The research team also interviewed some of the participants about their experience, alongside vape shop staff, GPs and staff at Smokefree Norfolk.
This innovative approach saw the NHS local stop smoking service, vape retailers and researchers working together, recognizing that other forms of smoking cessation support do not work for everyone.
This scheme enabled 42 per cent of entrenched smokers who redeemed a voucher to have successfully quit smoking at four weeks. This is especially important because it helped those who have tried and failed to quit smoking many times to move away from tobacco.
Overall, the project was well received by smokers as it offered an affordable route into vaping. GPs supported the scheme and appreciated being able to offer an alternative to entrenched smokers.”
Prof Caitlin Notley, UEA’s Norwich Medical School
The team hope that a similar voucher scheme could be rolled out across the UK, to help more people switch from smoking to vaping, and reduce the number of people that still smoke cigarettes.
The study was commissioned by Norfolk County Council and led by UEA, who worked in collaboration with the public health team and the local stop smoking service Smokefree Norfolk.
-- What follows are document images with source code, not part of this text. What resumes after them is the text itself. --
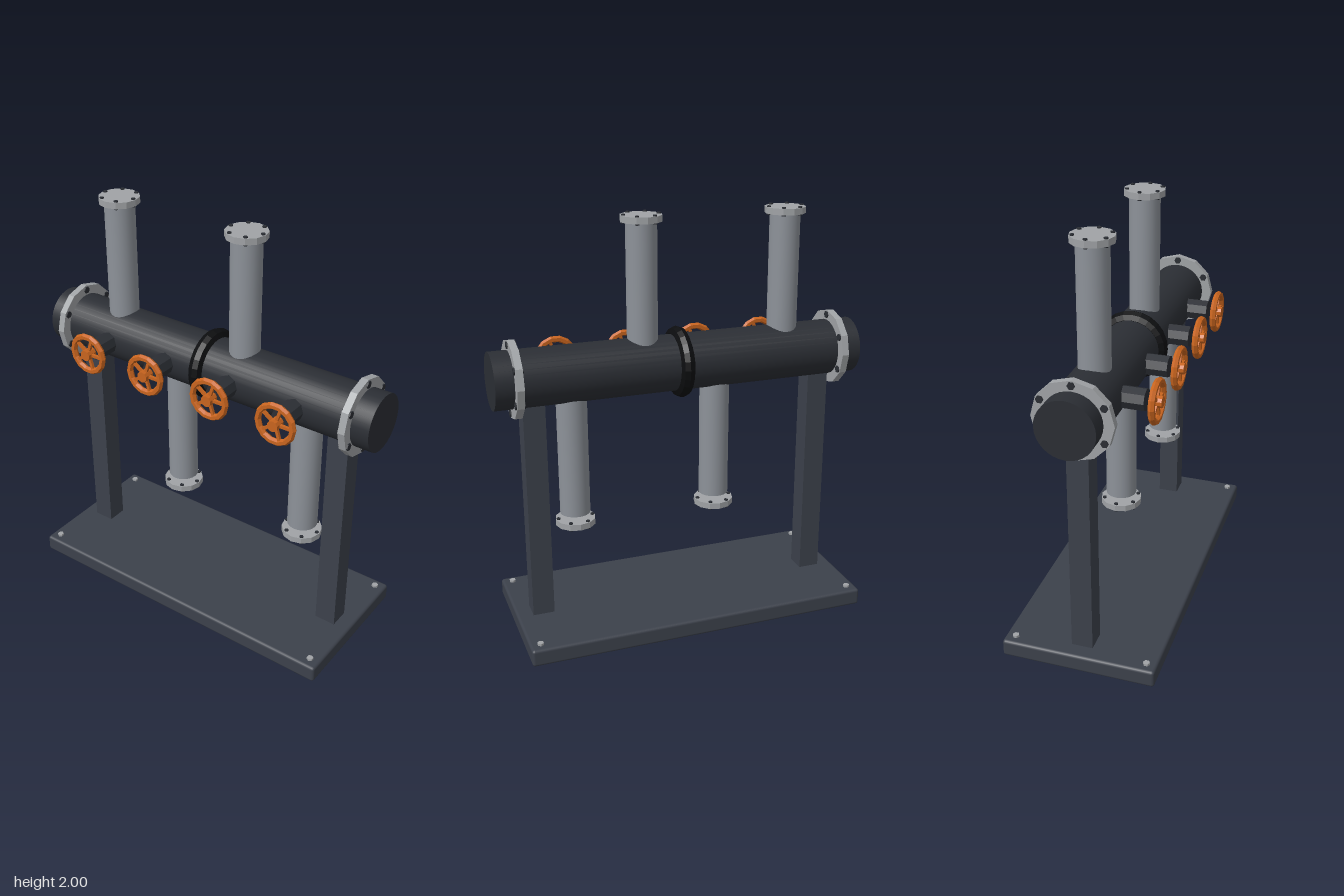
import * as THREE from 'three';
import { RoundedBoxGeometry } from 'three/addons/geometries/RoundedBoxGeometry.js';

const mat = (color, flat = false) => {
  const m = new THREE.MeshStandardMaterial({ color });
  m.flatShading = flat;
  return m;
};
const frameMat = mat(0x3c414b);
const headerMat = mat(0x2b2e34);
const pipeMat = mat(0x8d9299);
const flangeMat = mat(0xa0a3a6, true);
const boltMat = mat(0x2b2e34, true);
const sealMat = mat(0x0c0d0f, true);
const wheelMat = mat(0xc8641e, true);

const AXIS_Y = 1.285; // height of the header pipe

function add(parent, name, geometry, material, x = 0, y = 0, z = 0) {
  const mesh = new THREE.Mesh(geometry, material);
  mesh.name = name;
  mesh.position.set(x, y, z);
  parent.add(mesh);
  return mesh;
}

const cyl = (r, h, sides) => new THREE.CylinderGeometry(r, r, h, sides);

// Disc with a ring of six through bolts, lying flat around the y axis
function flange(name, radius, thickness, boltCircle, boltRadius) {
  const g = new THREE.Group();
  g.name = name;
  add(g, 'flangeDisc', cyl(radius, thickness, 12), flangeMat);
  for (let i = 0; i < 6; i++) {
    const a = (i * Math.PI) / 3;
    add(g, 'flangeBolt', cyl(boltRadius, thickness + 0.012, 6), boltMat,
      Math.cos(a) * boltCircle, 0, Math.sin(a) * boltCircle);
  }
  return g;
}

// Five-spoke handwheel facing +z
function handwheel() {
  const g = new THREE.Group();
  g.name = 'handwheel';
  add(g, 'wheelRim', new THREE.TorusGeometry(0.09, 0.016, 6, 14), wheelMat);
  add(g, 'wheelHub', cyl(0.027, 0.052, 10), wheelMat).rotation.x = Math.PI / 2;
  for (let i = 0; i < 5; i++) {
    const a = (i * Math.PI * 2) / 5;
    const spoke = add(g, 'wheelSpoke', new THREE.BoxGeometry(0.09, 0.014, 0.014), wheelMat,
      Math.cos(a) * 0.045, Math.sin(a) * 0.045, 0);
    spoke.rotation.z = a;
  }
  return g;
}

export function createModel() {
  const model = new THREE.Group();
  model.name = 'pipeManifold';

  // Base plate, its corner bolts and the two posts
  add(model, 'basePlate', new RoundedBoxGeometry(1.7, 0.085, 0.74, 2, 0.014), frameMat, 0, 0.0425, 0);
  for (const sx of [-1, 1]) {
    for (const sz of [-1, 1]) {
      add(model, 'baseBolt', cyl(0.016, 0.03, 6), flangeMat, sx * 0.8, 0.081, sz * 0.32);
    }
    add(model, 'post', new THREE.BoxGeometry(0.105, 1.09, 0.102), frameMat, sx * 0.72, 0.625, 0);
  }

  // Horizontal header pipe with central seal and end flanges
  add(model, 'headerPipe', cyl(0.136, 1.81, 32), headerMat, 0, AXIS_Y, 0).rotation.z = Math.PI / 2;
  const seal = add(model, 'centreSeal', new THREE.TorusGeometry(0.138, 0.034, 8, 24), sealMat, 0, AXIS_Y, 0);
  seal.rotation.y = Math.PI / 2;
  for (const sx of [-1, 1]) {
    const f = flange('endFlange', 0.185, 0.034, 0.162, 0.018);
    f.position.set(sx * 0.8, AXIS_Y, 0);
    f.rotation.z = Math.PI / 2;
    model.add(f);
  }

  // Branch pipes, alternately up and down, each with a valve
  [-0.535, -0.185, 0.18, 0.532].forEach((x, i) => {
    const up = i % 2 === 0;
    const low = up ? AXIS_Y : 0.585;
    const high = up ? 1.97 : AXIS_Y;
    add(model, up ? 'upperBranch' : 'lowerBranch', cyl(0.073, high - low, 24), pipeMat,
      x, (low + high) / 2, 0);
    const f = flange('branchFlange', 0.098, 0.03, 0.084, 0.01);
    f.position.set(x, up ? 1.979 : 0.54, 0);
    model.add(f);

    add(model, 'valveBody', cyl(0.052, 0.135, 8), boltMat, x, AXIS_Y, 0.166).rotation.x = Math.PI / 2;
    const wheel = handwheel();
    wheel.position.set(x, AXIS_Y, 0.279);
    model.add(wheel);
  });

  return model;
}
‘A pilot e-cigarette voucher scheme in a rural county of the United Kingdom’ is published in the journal Nicotine and Tobacco Research on August 19.
University of East Anglia